Exercise goal - With pictures excluded, output exactly the lines that run from the first line of the data below through the line containing "faces.append([i * n for".

Saved entries
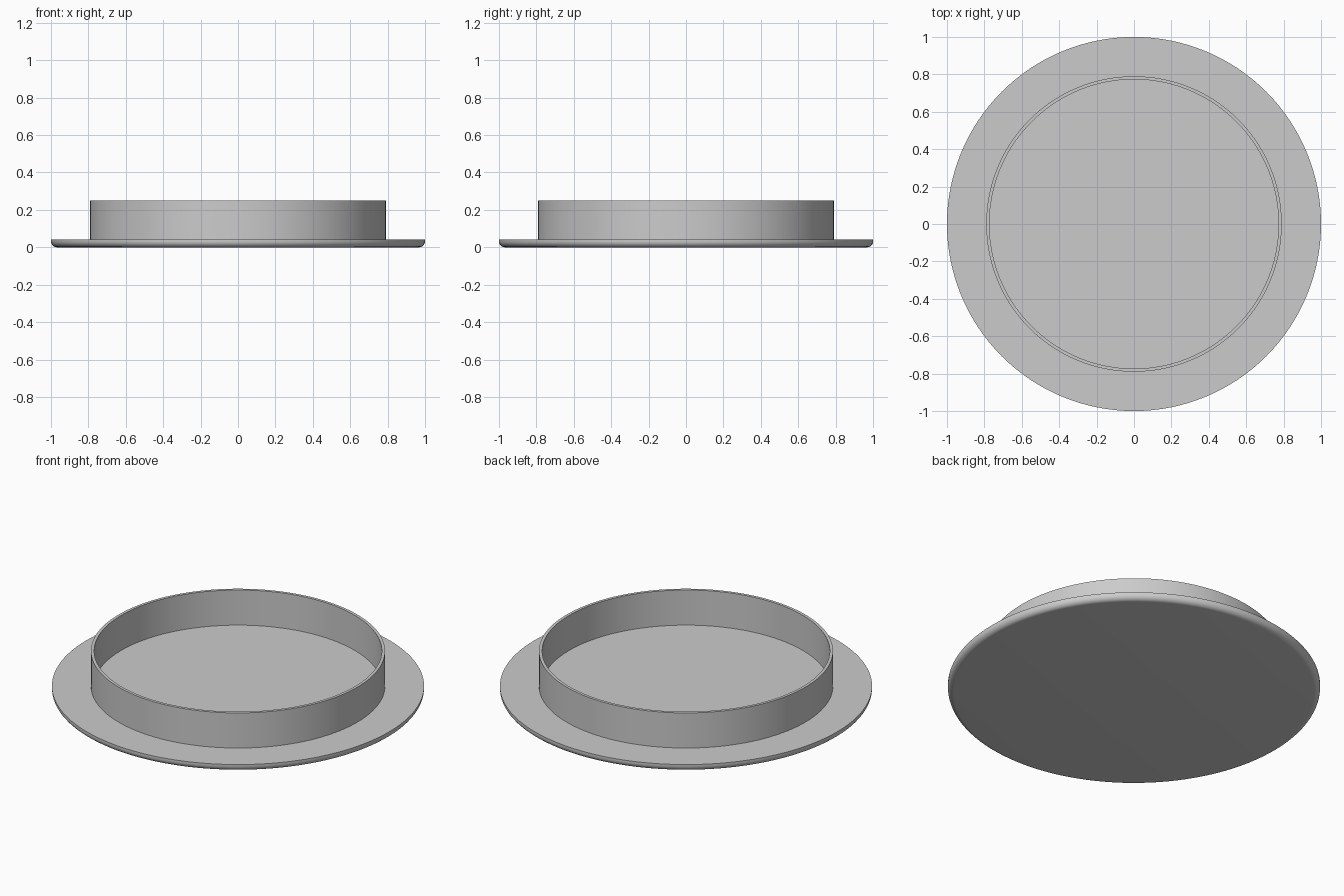
import bpy, math

cube = bpy.data.objects.get("Cube")
if cube:
    bpy.data.objects.remove(cube, do_unlink=True)

SEGMENTS = 128
PLATE_TOP, RIM_TOP = 0.042, 0.25
FILLET = 0.032

grey = bpy.data.materials.new("plain grey")
grey.use_nodes = True
COLOUR = (0.6, 0.6, 0.6, 1)
grey.diffuse_color = COLOUR
grey.node_tree.nodes["Principled BSDF"].inputs["Base Color"].default_value = COLOUR


def lathe(name, profile):
    """Spin an (r, z) profile round the z axis; open ends become flat caps."""
    n = len(profile)
    verts, faces = [], []
    for i in range(SEGMENTS):
        a = math.tau * i / SEGMENTS
        verts += [(r * math.cos(a), r * math.sin(a), z) for r, z in profile]
    for i in range(SEGMENTS):
        a, b = i * n, (i + 1) % SEGMENTS * n
        faces += [(a + j, b + j, b + j + 1, a + j + 1) for j in range(n - 1)]
    faces.append([i * n for i in reversed(range(SEGMENTS))])
    faces.append([i * n + n - 1 for i in range(SEGMENTS)])
    mesh = bpy.data.meshes.new(name)
    mesh.from_pydata(verts, [], faces)
    mesh.materials.append(grey)
    obj = bpy.data.objects.new(name, mesh)
    bpy.context.collection.objects.link(obj)
    bpy.ops.object.select_all(action="DESELECT")
    obj.select_set(True)
    bpy.context.view_layer.objects.active = obj
    bpy.ops.object.shade_smooth_by_angle(angle=math.radians(30))
    return obj


# Lid in one piece: rounded lower edge, flat flange, thin upright rim, inner floor
rounded_edge = [(1 - FILLET + FILLET * math.sin(t), FILLET - FILLET * math.cos(t))
                for t in (math.pi / 2 * k / 8 for k in range(9))]
rim = [(0.79, PLATE_TOP), (0.79, RIM_TOP), (0.773, RIM_TOP), (0.773, PLATE_TOP)]
lathe("flanged_lid", rounded_edge + [(1, PLATE_TOP)] + rim)
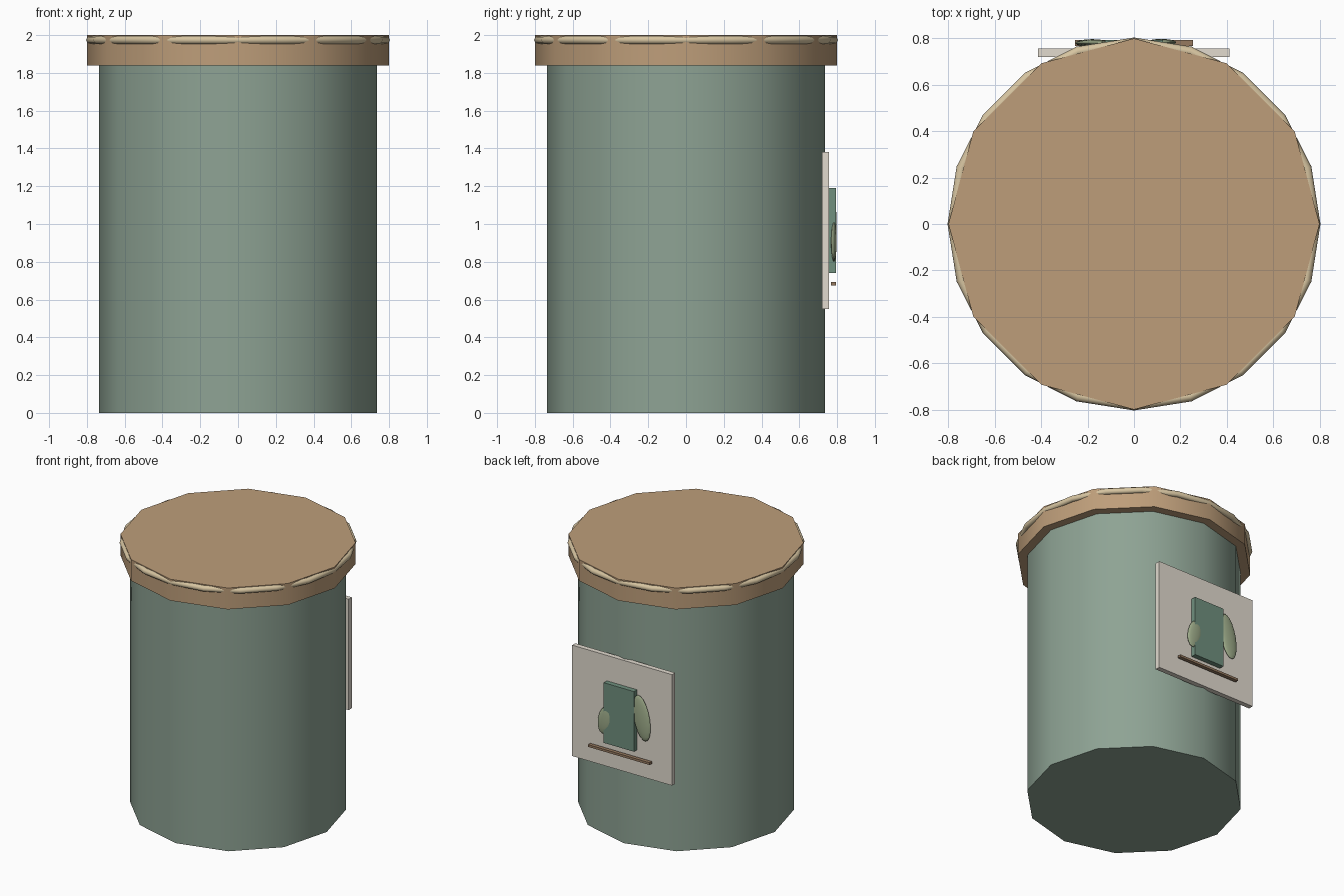
import bpy
import math

if "Cube" in bpy.data.objects:
    bpy.data.objects.remove(bpy.data.objects["Cube"])


def lin(c):
    c /= 255
    return c / 12.92 if c <= 0.04045 else ((c + 0.055) / 1.055) ** 2.4


def material(name, r, g, b):
    m = bpy.data.materials.new(name)
    m.diffuse_color = (lin(r), lin(g), lin(b), 1)
    m.use_nodes = True
    m.node_tree.nodes["Principled BSDF"].inputs["Base Color"].default_value = m.diffuse_color
    return m


sage = material("sage", 142, 163, 148)
wood = material("wood", 190, 158, 122)
straw = material("straw", 214, 196, 160)
cream = material("cream", 226, 219, 207)
green = material("deep green", 112, 144, 126)
leaf = material("leaf green", 158, 172, 138)
brown = material("brown", 150, 122, 96)


def finish(name, mat, smooth=None):
    o = bpy.context.object
    o.name = name
    o.data.materials.append(mat)
    if smooth:
        bpy.ops.object.shade_smooth_by_angle(angle=math.radians(smooth))
    return o


def drum(name, radius, z0, z1, mat):
    bpy.ops.mesh.primitive_cylinder_add(vertices=12, radius=radius, depth=z1 - z0,
                                        location=(0, 0, (z0 + z1) / 2))
    finish(name, mat, 40)


def box(name, x, y, z, mat):
    lo, hi = zip(x, y, z)
    bpy.ops.mesh.primitive_cube_add(size=1, location=[(a + b) / 2 for a, b in zip(lo, hi)])
    bpy.context.object.scale = [b - a for a, b in zip(lo, hi)]
    bpy.ops.object.transform_apply(location=False, rotation=False, scale=True)
    finish(name, mat)


def blob(name, loc, size, tilt, mat):
    bpy.ops.mesh.primitive_uv_sphere_add(segments=16, ring_count=10, radius=1, location=loc,
                                         rotation=(0, math.radians(tilt), 0))
    bpy.context.object.scale = size
    bpy.ops.object.transform_apply(location=False, rotation=False, scale=True)
    finish(name, mat, 60)


# Canister and overhanging lid, both twelve-sided
drum("canister_body", 0.735, 0, 1.86, sage)
drum("lid", 0.8, 1.84, 2.0, wood)

# Twenty-sided cord that pokes through the lid's flat sides
bpy.ops.mesh.primitive_torus_add(major_segments=20, minor_segments=8, major_radius=0.782,
                                 minor_radius=0.022, location=(0, 0, 1.974))
finish("lid_cord", straw, 60)

# Label plate on the back with a simple raised picture
box("label_plate", (-0.415, 0.412), (0.72, 0.757), (0.55, 1.38), cream)
box("label_block", (-0.125, 0.125), (0.757, 0.794), (0.74, 1.19), green)
box("label_bar", (-0.255, 0.255), (0.767, 0.794), (0.675, 0.692), brown)
blob("small_leaf", (0.118, 0.783, 0.91), (0.06, 0.015, 0.112), -15, leaf)
blob("large_leaf", (-0.18, 0.78, 1.0), (0.067, 0.017, 0.168), 11, leaf)
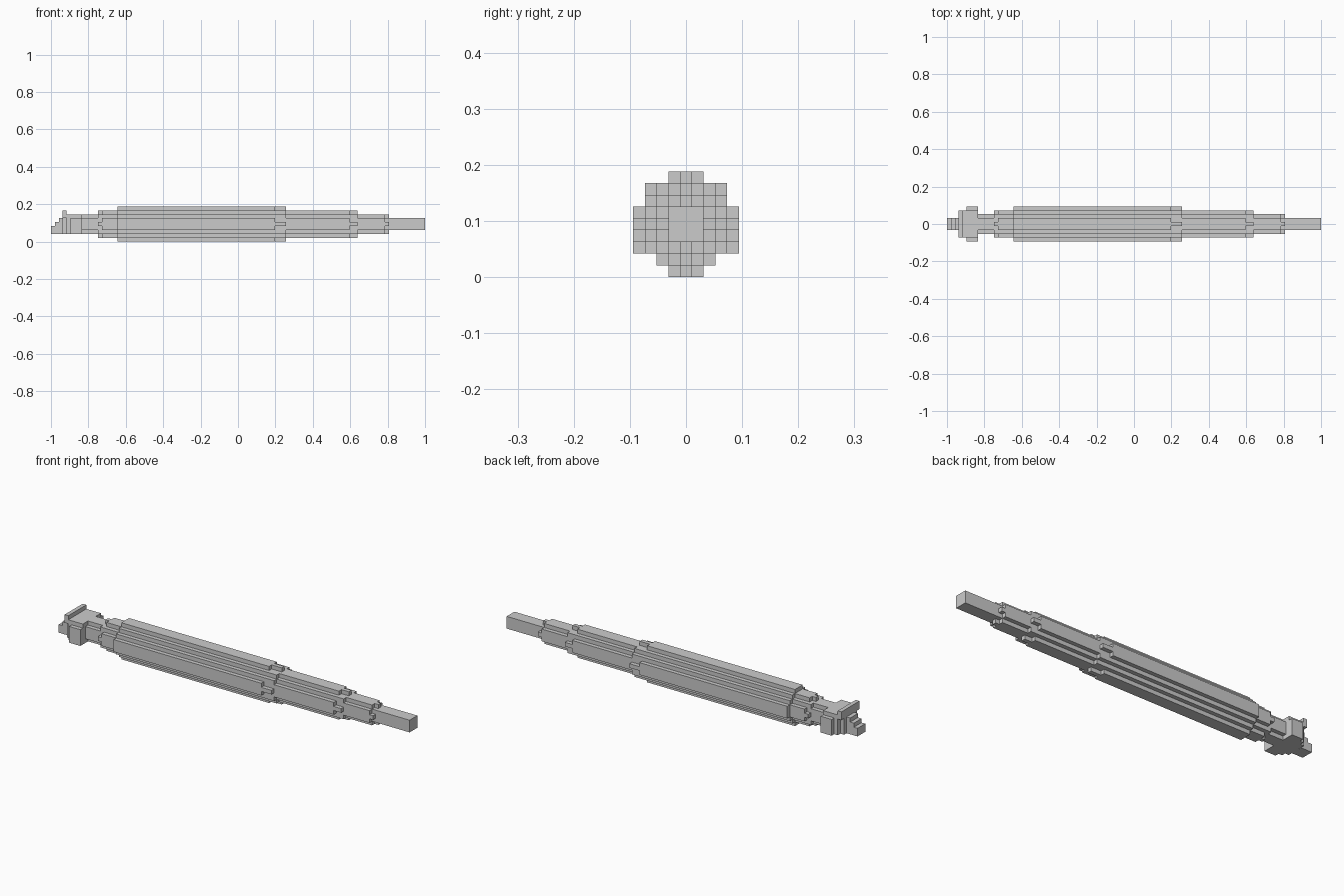
import bpy, bmesh

if "Cube" in bpy.data.objects:
    bpy.data.objects.remove(bpy.data.objects["Cube"])

V = 0.1885 / 9      # size of one block
CZ = 4.5 * V        # height of the long axis


def mesh_object(name, bm):
    bmesh.ops.recalc_face_normals(bm, faces=bm.faces)
    mesh = bpy.data.meshes.new(name)
    bm.to_mesh(mesh)
    bm.free()
    obj = bpy.data.objects.new(name, mesh)
    bpy.context.collection.objects.link(obj)
    return obj


def stepped_outline(halves):
    """Closed stepped outline; halves = half widths from the axis row outward."""
    quarter = []
    for i, w in enumerate(halves):
        lo = 0 if i == 0 else i - 0.5
        quarter += [(w, lo), (w, i + 0.5)]
    quarter = quarter[1:]
    # merge collinear points where neighbouring rows share a width
    q = [p for i, p in enumerate(quarter)
         if i == len(quarter) - 1 or not (
             (i > 0 and quarter[i - 1][0] == p[0] == quarter[i + 1][0])
             or p == quarter[i + 1] or (i > 0 and p == quarter[i - 1]))]
    right = [(y, -z) for y, z in reversed(q)] + q
    left = [(-y, z) for y, z in reversed(q)] + [(-y, -z) for y, z in q]
    return right + left


def section(name, x0, x1, halves):
    bm = bmesh.new()
    verts = [bm.verts.new((x0, y * V, CZ + z * V)) for y, z in stepped_outline(halves)]
    face = bm.faces.new(verts)
    ext = bmesh.ops.extrude_face_region(bm, geom=[face])
    moved = [g for g in ext["geom"] if isinstance(g, bmesh.types.BMVert)]
    bmesh.ops.translate(bm, verts=moved, vec=(x1 - x0, 0, 0))
    return mesh_object(name, bm)


def block(name, x0, x1, half_y, row0, row1):
    """Box centred on y = 0 spanning block rows row0..row1."""
    bm = bmesh.new()
    bmesh.ops.create_cube(bm, size=1)
    for v in bm.verts:
        v.co = (x0 if v.co.x < 0 else x1, v.co.y * 2 * half_y * V,
                (row0 if v.co.z < 0 else row1) * V)
    return mesh_object(name, bm)


# Shaft: round block sections end to end, with small nibs at each step down
thin = [2.5, 2.5, 1.5]
medium = [3.5, 3.5, 2.5, 1.5]
medium_nib = [3.5, 2.5, 2.5, 0.5]
thick = [4.5, 4.5, 3.5, 2.5, 1.5]
section("rear_neck", -0.833, -0.748, thin)
section("rear_collar_nib", -0.748, -0.727, medium_nib)
section("rear_collar", -0.727, -0.643, medium)
section("main_barrel", -0.643, 0.199, thick)
section("barrel_nib", 0.199, 0.257, [4.5, 3.5, 3.5, 2.5, 0.5])
section("middle_shaft", 0.257, 0.597, medium)
section("middle_shaft_nib", 0.597, 0.639, medium_nib)
section("front_shaft", 0.639, 0.786, thin)
section("front_shaft_nib", 0.786, 0.807, [2.5, 1.5, 0.5])
section("tip", 0.807, 1.0, [1.5, 1.5])

# Tail: stepped nose, raised plate and side blocks
for i, top in enumerate((4, 5, 6)):
    block(f"nose_step_{i + 1}", -1 + i * V, -1 + (i + 1) * V, 1.5, 2, top)
block("tail_plate_lower", -0.937, -0.916, 2.5, 2, 6)
block("tail_plate_bar", -0.937, -0.916, 3.5, 6, 8)
block("tail_body_front", -0.916, -0.896, 3.5, 2, 7)
block("tail_wings", -0.896, -0.833, 4.5, 2, 6)
block("tail_top", -0.896, -0.833, 3.5, 6, 7)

Answer for this exercise -
import bpy, math

cube = bpy.data.objects.get("Cube")
if cube:
    bpy.data.objects.remove(cube, do_unlink=True)

SEGMENTS = 128
PLATE_TOP, RIM_TOP = 0.042, 0.25
FILLET = 0.032

grey = bpy.data.materials.new("plain grey")
grey.use_nodes = True
COLOUR = (0.6, 0.6, 0.6, 1)
grey.diffuse_color = COLOUR
grey.node_tree.nodes["Principled BSDF"].inputs["Base Color"].default_value = COLOUR


def lathe(name, profile):
    """Spin an (r, z) profile round the z axis; open ends become flat caps."""
    n = len(profile)
    verts, faces = [], []
    for i in range(SEGMENTS):
        a = math.tau * i / SEGMENTS
        verts += [(r * math.cos(a), r * math.sin(a), z) for r, z in profile]
    for i in range(SEGMENTS):
        a, b = i * n, (i + 1) % SEGMENTS * n
        faces += [(a + j, b + j, b + j + 1, a + j + 1) for j in range(n - 1)]
    faces.append([i * n for i in reversed(range(SEGMENTS))])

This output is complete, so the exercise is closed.